In 586 BCE Lamentations was written by the Jewish prophet, Jeremiah. It is a deeply sad account of the fall of Jerusalem, from the perspective of a man who loved the city more than anyone else.
I would argue that although Lamentations is thousands of years old, it is a text that is worth reading in 2020. Here’s why:
1. It has literary merit
If none of the other ideas below will convince you, start with a literary approach. The Old and New Testaments are fundamentals of the western canon. There’s an idea that there are no new stories in the world anymore, all literature stems from either the Bible, Shakespeare, or Greek Mythology. So, as avid readers, it is worth it to learn your roots. Reading classic and religious texts will give you a better understanding of the books you read today. Lamentations for one, set a standard of mourning devices, of how to effectively display the pain one feels over a loss.
2. It feels eerily similar to a COVID-ridden NYC
Granted, our buildings are not up in flames and there aren’t Babylonians wandering the streets in victory. And, by no means do I want to take away from the original text, but I believe once art is released it is given to each person to interact with it in their own way.
The first line of the text is:
“O how has the city that was once so populous remained lonely! She has become like a widow! She that was great among the nations, a princess among the provinces has become tributary” (Lamentations 1:1).
This immediately reminded me of NYC. How it was stuffed with people and then Corona hit and how everyone marveled at how empty the streets had become.
There is something so sad about the emptiness of a once bright and moving city.
3. Jeremiah’s Pain can be Relatable
It’s hard to imagine relating to someone who lived at a time so radically different than the one we live in. But when everything else is shoved aside, Jeremiah is just a guy who lost his loved one (Jerusalem) and now feels alone in the world.
The 3rd chapter of Lamentations changes from being about the terror of the destruction to Jeremiah’s own personal torments. He writes lines like, “He has led me and made me walk [in] darkness and not [in] light” (3:2) and “He has fenced me in so that I cannot get out; He has made my chains heavy” (3:7).
In such an impactful way, Jeremiah describes his feelings of being alone, trapped, and helpless. It is a sentiment that breaks time and is one that people can relate to easily, especially right now.
We are all stuck at home in quarantine, alone and scared. Whether we are mourning the loss of loved ones, or just wondering when our lives will return to normal, it is an extremely isolating time.
But Jeremiah never gives up his faith in a better future.

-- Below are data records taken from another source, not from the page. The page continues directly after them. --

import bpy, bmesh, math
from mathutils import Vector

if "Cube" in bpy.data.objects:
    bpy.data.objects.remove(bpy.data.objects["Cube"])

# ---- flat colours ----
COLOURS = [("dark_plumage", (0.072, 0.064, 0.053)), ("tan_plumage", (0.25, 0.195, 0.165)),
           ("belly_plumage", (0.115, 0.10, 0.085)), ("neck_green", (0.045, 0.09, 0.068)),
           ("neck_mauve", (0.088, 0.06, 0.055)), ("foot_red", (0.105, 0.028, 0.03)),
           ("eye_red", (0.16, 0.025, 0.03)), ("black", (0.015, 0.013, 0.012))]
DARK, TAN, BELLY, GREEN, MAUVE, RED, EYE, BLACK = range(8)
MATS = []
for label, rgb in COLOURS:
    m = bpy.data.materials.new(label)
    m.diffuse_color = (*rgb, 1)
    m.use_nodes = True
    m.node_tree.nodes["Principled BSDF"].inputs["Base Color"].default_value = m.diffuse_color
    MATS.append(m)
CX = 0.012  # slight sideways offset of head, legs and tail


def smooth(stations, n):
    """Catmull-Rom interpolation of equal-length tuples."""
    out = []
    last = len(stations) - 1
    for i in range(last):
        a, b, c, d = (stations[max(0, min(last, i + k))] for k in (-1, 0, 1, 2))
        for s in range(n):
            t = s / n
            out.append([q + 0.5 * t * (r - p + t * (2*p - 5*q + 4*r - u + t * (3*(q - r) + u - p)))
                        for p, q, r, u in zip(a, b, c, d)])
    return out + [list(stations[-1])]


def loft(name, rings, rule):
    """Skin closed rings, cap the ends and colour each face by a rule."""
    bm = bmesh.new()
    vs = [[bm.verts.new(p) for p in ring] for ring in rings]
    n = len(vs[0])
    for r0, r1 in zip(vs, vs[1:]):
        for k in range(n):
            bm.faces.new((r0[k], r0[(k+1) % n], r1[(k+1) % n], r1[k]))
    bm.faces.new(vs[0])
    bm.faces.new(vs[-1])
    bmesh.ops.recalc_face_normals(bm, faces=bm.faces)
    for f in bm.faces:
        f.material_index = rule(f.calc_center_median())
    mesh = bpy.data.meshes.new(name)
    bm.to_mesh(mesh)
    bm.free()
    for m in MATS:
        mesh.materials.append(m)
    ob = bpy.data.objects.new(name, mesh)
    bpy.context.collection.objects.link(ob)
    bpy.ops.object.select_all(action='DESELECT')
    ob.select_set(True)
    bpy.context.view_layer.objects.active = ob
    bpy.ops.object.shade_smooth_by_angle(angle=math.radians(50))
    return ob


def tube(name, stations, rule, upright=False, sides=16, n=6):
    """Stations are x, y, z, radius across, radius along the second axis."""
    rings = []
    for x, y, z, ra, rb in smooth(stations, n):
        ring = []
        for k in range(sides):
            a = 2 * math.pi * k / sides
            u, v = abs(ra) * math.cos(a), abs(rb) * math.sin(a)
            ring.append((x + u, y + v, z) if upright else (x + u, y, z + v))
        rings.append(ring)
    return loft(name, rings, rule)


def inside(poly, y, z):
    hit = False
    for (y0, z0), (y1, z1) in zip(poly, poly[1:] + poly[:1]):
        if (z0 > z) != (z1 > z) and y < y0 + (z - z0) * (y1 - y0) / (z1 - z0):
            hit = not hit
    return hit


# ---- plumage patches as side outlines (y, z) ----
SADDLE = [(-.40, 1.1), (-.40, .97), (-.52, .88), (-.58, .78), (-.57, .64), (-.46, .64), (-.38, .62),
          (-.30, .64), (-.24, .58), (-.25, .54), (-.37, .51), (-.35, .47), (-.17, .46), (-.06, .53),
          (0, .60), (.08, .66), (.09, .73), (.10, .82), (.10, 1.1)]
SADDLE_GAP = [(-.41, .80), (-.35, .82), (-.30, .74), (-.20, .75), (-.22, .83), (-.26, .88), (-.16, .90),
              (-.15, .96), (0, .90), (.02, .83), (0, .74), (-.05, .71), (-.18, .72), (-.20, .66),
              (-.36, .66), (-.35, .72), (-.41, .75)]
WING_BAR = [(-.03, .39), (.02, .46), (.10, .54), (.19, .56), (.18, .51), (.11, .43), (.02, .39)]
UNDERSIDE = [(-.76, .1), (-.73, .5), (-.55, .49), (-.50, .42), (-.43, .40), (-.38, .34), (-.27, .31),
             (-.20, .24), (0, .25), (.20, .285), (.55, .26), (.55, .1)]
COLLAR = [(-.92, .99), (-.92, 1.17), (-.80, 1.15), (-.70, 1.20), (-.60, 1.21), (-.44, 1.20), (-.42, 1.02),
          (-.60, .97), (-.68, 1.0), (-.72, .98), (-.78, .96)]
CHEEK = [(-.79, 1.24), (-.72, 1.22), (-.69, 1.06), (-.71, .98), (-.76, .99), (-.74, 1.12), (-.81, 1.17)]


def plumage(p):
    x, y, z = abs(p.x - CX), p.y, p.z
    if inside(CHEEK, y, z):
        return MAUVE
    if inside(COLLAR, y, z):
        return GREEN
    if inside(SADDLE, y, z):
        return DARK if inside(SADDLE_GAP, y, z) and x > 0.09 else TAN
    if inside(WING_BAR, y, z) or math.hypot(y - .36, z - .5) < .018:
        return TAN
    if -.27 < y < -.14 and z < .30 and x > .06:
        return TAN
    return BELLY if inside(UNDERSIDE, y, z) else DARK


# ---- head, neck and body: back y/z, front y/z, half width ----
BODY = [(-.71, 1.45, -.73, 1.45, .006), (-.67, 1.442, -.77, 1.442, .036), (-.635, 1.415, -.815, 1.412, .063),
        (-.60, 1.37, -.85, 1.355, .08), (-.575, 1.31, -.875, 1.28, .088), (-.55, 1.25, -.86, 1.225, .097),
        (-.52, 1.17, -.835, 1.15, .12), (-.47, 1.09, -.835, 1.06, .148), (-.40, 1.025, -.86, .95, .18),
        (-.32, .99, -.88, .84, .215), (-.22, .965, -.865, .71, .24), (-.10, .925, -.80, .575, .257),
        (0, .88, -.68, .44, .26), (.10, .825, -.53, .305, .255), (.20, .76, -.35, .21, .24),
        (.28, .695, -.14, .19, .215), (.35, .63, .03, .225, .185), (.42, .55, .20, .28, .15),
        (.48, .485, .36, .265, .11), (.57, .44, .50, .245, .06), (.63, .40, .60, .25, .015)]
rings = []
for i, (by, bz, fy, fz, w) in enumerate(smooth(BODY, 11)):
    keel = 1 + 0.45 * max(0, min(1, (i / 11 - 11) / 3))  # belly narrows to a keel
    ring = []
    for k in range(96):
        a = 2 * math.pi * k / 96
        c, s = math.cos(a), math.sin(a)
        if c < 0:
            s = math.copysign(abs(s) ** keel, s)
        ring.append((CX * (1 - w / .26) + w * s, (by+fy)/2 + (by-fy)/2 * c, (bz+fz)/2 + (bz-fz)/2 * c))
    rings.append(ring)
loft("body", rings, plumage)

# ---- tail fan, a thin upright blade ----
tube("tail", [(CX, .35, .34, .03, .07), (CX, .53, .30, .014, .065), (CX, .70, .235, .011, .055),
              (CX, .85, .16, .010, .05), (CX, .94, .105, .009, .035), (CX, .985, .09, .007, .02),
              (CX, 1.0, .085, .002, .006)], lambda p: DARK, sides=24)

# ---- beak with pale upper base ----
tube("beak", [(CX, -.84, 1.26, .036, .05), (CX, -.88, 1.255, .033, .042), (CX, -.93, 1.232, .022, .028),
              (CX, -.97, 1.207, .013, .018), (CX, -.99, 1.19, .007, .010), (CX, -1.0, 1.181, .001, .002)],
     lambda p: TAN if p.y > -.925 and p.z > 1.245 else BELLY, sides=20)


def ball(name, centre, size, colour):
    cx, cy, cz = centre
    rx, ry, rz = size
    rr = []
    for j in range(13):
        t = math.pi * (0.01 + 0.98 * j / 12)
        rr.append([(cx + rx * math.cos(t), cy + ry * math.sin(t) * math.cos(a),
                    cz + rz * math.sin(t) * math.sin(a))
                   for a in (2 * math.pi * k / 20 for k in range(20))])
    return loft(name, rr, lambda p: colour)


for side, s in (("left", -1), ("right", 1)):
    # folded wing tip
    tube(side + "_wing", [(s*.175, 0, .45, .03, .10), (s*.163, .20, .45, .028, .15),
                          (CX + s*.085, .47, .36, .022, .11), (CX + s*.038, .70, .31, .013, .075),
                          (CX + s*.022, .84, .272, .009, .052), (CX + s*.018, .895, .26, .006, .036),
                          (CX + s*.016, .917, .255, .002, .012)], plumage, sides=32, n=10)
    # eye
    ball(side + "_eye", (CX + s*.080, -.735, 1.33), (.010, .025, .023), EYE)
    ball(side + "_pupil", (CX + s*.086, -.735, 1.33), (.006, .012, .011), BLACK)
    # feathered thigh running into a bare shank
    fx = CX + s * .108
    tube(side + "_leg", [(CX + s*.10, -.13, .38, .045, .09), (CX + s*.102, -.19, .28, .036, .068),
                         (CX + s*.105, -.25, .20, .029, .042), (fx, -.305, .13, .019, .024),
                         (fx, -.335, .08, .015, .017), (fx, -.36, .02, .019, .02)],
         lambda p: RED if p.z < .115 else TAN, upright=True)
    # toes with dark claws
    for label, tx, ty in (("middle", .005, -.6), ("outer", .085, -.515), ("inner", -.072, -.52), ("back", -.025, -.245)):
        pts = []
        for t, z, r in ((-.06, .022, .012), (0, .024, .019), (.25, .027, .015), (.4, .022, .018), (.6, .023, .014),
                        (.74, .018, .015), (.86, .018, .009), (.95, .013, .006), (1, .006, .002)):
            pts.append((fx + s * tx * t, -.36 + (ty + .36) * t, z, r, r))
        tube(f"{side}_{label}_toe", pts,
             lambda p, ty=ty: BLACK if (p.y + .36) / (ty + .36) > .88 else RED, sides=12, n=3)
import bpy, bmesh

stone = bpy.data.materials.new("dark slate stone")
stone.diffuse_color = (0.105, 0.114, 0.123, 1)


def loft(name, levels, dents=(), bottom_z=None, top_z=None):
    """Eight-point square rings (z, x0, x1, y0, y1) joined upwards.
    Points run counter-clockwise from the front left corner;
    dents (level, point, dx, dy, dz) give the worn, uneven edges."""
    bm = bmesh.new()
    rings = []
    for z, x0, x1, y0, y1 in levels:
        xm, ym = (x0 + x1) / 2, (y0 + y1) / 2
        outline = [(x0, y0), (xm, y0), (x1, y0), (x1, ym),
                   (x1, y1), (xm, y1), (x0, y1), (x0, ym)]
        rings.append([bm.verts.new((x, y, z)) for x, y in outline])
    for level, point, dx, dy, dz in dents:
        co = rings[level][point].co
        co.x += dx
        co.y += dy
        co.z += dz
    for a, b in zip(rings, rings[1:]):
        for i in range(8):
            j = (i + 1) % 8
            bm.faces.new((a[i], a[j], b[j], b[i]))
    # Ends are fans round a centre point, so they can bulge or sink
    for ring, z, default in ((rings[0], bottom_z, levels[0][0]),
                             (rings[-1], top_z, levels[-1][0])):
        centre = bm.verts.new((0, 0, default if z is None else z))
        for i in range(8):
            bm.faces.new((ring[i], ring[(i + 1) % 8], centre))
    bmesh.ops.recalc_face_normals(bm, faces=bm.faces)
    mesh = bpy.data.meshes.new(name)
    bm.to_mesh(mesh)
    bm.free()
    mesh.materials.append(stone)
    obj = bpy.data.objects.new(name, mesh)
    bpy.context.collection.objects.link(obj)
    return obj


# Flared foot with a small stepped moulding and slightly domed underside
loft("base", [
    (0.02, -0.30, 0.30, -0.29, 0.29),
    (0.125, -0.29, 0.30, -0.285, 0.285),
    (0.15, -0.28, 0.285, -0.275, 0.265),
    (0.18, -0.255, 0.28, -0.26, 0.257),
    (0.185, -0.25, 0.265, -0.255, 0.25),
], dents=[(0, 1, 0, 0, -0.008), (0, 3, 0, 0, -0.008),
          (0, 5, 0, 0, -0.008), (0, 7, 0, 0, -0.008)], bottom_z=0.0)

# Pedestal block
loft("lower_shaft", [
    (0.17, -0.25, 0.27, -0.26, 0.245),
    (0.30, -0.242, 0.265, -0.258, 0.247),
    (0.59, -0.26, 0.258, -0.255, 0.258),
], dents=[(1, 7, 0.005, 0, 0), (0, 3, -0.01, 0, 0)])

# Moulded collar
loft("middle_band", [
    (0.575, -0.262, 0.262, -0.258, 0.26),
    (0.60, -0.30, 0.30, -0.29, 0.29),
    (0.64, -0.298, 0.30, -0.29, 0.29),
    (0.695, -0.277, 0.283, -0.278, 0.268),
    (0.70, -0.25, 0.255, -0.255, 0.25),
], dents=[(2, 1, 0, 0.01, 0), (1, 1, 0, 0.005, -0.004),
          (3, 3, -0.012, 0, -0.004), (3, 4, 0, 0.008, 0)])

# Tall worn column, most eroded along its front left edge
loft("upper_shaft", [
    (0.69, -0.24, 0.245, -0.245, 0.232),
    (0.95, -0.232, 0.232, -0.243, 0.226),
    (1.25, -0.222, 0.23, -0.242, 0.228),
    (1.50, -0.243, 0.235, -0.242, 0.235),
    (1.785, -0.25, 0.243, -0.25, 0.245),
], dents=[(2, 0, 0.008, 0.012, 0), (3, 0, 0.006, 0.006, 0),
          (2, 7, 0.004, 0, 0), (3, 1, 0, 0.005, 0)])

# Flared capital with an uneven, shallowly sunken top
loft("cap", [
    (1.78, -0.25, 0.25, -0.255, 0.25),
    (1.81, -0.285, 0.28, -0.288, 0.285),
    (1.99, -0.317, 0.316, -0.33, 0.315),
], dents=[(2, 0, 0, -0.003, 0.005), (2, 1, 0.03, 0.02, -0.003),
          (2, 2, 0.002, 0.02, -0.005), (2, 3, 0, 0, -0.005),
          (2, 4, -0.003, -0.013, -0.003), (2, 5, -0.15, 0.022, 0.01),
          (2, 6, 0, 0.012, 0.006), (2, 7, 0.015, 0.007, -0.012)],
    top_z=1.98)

Despite all the terrible events that he has witnessed, Jeremiah never wavers on his faith and continues to believe that his reality will improve.
His hope is important and so inspirational.
Reading Lamentations can be cathartic for whatever pain you may be going through. It is a beautifully written depiction of loneliness and mourning that is worth reading.